I didn't think electronic devices could hold sentimental value, but it seems I was wrong.
My iPod went missing a couple months back, but I found it this week. While it was MIA, I was using my back-up iPod. I bought it about a year ago but don't like it as much as my old one. I never really used it until all this happened. That makes little sense as it has greater capacity and is newer, better and prettier than my old one. But it doesn't have one crucial thing — the letters CSB engraved on the back.
Those three little letters hold a great deal of embarrassment for my sister and brother-in-law, and as I have learned, a great deal of sentimental value for me.
Let me explain.
It was Christmas morning 2006. I was spending the holiday with my sister's family. We had agreed to a $10 gift limit. It was time for me to open my gift from "all of us," which included my sister, Terri, her husband, Tim, my 18-month-old niece, Aowyn, and their dog, Chewie.
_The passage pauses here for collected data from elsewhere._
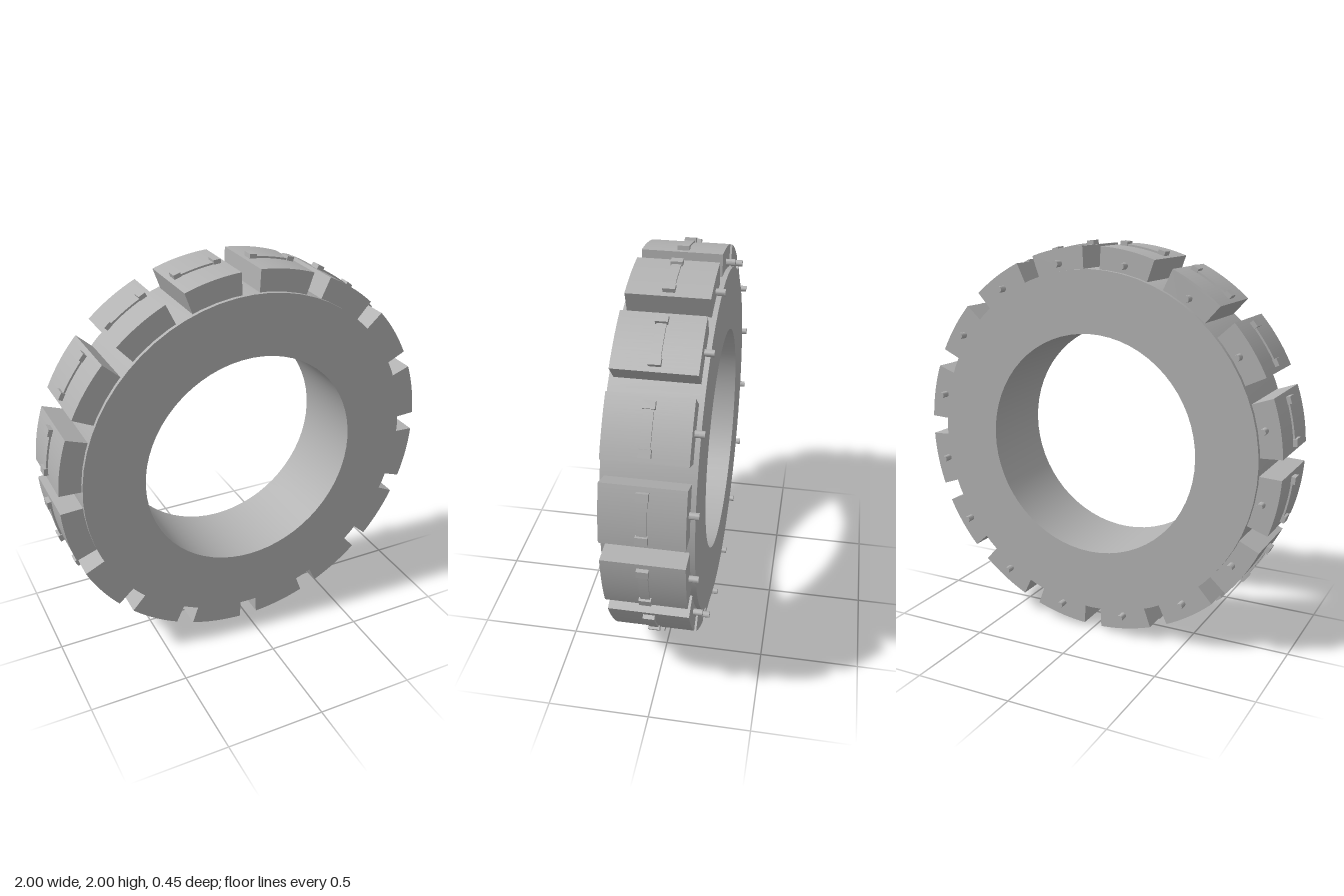
import * as THREE from 'three';
import { toCreasedNormals } from 'three/addons/utils/BufferGeometryUtils.js';

const COUNT = 16;

// Sector of an annulus centred on +y, extruded from z0 to z1
function arcBlock(rInner, rOuter, halfAngle, z0, z1, segments) {
  const mid = Math.PI / 2;
  const shape = new THREE.Shape();
  shape.absarc(0, 0, rOuter, mid - halfAngle, mid + halfAngle, false);
  shape.absarc(0, 0, rInner, mid + halfAngle, mid - halfAngle, true);
  shape.closePath();
  const geo = new THREE.ExtrudeGeometry(shape, { depth: z1 - z0, bevelEnabled: false, curveSegments: segments });
  geo.translate(0, 0, z0);
  return toCreasedNormals(geo, 0.5);
}

export function createModel() {
  const model = new THREE.Group();
  model.name = 'blockRing';
  const grey = new THREE.MeshStandardMaterial({ color: 0xb2b2b2 });
  grey.name = 'grey';

  const wheel = new THREE.Group();
  wheel.name = 'wheel';
  wheel.position.y = 1;
  model.add(wheel);

  const add = (parent, name, geo, x = 0, y = 0, z = 0) => {
    const mesh = new THREE.Mesh(geo, grey);
    mesh.name = name;
    mesh.position.set(x, y, z);
    parent.add(mesh);
    return mesh;
  };

  // Main ring: closed rectangular profile turned about z
  const profile = [[0.562, -0.203], [0.872, -0.203], [0.872, 0.223], [0.562, 0.223], [0.562, -0.203]]
    .map(([r, z]) => new THREE.Vector2(r, z));
  const ring = new THREE.LatheGeometry(profile, 64);
  ring.rotateX(Math.PI / 2);
  add(wheel, 'ring', toCreasedNormals(ring, 0.5));

  // Shared geometry of one segment
  const block = arcBlock(0.86, 0.98, 0.146, -0.18, 0.203, 8);
  const bar = arcBlock(0.97, 0.989, 0.1, -0.012, 0.032, 6);
  const grip = new THREE.BoxGeometry(0.036, 0.034, 0.056);
  const peg = toCreasedNormals(new THREE.CylinderGeometry(0.016, 0.016, 0.06, 16).rotateX(Math.PI / 2), 0.5);

  // Blocks around the rim, each with a handle on top and a peg behind
  for (let i = 0; i < COUNT; i++) {
    const segment = new THREE.Group();
    segment.name = 'segment';
    segment.rotation.z = ((i + 0.5) / COUNT) * Math.PI * 2;
    wheel.add(segment);
    add(segment, 'block', block);
    add(segment, 'handleBar', bar);
    for (const side of [-1, 1]) {
      const end = add(segment, 'handleEnd', grip, side * 0.101, 0.979, 0.01);
      end.rotation.z = -side * 0.103;
    }
    add(segment, 'peg', peg, 0, 0.908, -0.195);
  }
  return model;
}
I unwrapped a small box to find a silver iPod Nano. I looked at the clear-covered box in disbelief. It had to be a full minute before I looked up at my sister and brother-in-law. When I did, I found them with anxious faces.
"Oh my goodness," I said with all the exaggeration I could muster. "This is an iPod."
I saw relief flash across their faces. The anxiousness melted away and huge grins took its place.
"Oh good!" my sister practically yelled.
"So, it is an 'iPod' then, right?" Tim countered. "It's the real thing?"
I was confused by this line of questioning since it was clearly an iPod. Wouldn't the store clerk have made that clear to them, I wondered.